● Problem to solve
Determine how many lines in the listing below include "rings", and answer with only that number.

━━━━━━

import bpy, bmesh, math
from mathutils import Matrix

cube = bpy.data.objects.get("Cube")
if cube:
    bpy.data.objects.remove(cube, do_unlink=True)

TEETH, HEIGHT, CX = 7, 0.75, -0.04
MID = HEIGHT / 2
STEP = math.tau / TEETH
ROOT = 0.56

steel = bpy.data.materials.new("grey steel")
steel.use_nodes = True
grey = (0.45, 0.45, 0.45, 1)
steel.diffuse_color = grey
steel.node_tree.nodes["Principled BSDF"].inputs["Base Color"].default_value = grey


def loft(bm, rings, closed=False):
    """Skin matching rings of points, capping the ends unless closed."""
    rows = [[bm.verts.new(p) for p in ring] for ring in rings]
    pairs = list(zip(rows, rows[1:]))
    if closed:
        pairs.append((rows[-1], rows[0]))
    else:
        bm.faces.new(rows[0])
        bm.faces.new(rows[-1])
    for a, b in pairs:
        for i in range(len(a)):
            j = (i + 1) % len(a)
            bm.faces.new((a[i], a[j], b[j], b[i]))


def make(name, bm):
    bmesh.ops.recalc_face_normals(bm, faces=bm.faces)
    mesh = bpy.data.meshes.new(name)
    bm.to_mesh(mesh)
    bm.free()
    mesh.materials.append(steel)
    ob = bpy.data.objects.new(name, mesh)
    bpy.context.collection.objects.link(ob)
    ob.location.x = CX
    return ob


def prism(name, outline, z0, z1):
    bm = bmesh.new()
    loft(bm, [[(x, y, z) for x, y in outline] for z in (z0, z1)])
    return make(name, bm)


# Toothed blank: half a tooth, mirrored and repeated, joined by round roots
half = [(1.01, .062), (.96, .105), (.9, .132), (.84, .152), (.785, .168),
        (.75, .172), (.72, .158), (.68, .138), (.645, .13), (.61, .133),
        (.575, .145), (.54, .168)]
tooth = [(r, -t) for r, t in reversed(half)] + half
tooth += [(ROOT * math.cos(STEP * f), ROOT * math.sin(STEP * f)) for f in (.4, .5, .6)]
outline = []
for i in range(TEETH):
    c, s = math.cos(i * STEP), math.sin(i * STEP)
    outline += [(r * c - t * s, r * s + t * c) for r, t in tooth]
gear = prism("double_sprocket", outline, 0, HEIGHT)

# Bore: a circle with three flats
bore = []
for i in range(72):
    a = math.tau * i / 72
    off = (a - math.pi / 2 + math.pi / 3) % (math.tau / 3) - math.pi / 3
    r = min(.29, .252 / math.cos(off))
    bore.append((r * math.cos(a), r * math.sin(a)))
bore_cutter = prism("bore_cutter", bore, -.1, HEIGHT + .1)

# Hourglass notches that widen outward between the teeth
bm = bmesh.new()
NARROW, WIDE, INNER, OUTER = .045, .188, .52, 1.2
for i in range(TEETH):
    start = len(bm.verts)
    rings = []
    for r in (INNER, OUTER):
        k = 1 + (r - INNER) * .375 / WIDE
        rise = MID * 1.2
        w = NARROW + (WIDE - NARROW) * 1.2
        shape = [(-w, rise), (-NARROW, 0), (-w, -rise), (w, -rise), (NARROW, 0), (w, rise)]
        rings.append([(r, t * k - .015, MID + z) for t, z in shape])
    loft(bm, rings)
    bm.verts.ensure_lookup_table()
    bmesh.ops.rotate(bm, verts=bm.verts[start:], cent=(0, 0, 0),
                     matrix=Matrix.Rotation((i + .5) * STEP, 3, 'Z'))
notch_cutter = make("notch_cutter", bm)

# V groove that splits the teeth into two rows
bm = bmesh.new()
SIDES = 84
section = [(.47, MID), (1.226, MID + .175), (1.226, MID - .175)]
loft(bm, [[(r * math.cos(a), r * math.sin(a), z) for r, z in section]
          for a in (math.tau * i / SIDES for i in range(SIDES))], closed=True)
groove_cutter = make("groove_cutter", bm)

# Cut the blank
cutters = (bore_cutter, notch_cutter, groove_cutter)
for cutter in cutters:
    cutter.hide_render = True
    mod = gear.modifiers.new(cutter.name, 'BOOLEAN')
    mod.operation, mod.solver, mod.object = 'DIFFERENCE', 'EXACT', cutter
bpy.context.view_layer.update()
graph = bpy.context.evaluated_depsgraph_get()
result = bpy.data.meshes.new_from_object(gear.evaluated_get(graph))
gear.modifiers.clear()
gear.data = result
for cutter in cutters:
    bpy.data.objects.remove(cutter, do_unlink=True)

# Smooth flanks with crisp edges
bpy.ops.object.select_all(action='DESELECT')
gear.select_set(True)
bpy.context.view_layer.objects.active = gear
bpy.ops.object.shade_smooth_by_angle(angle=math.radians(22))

━━━━━━

● Solution for this task
6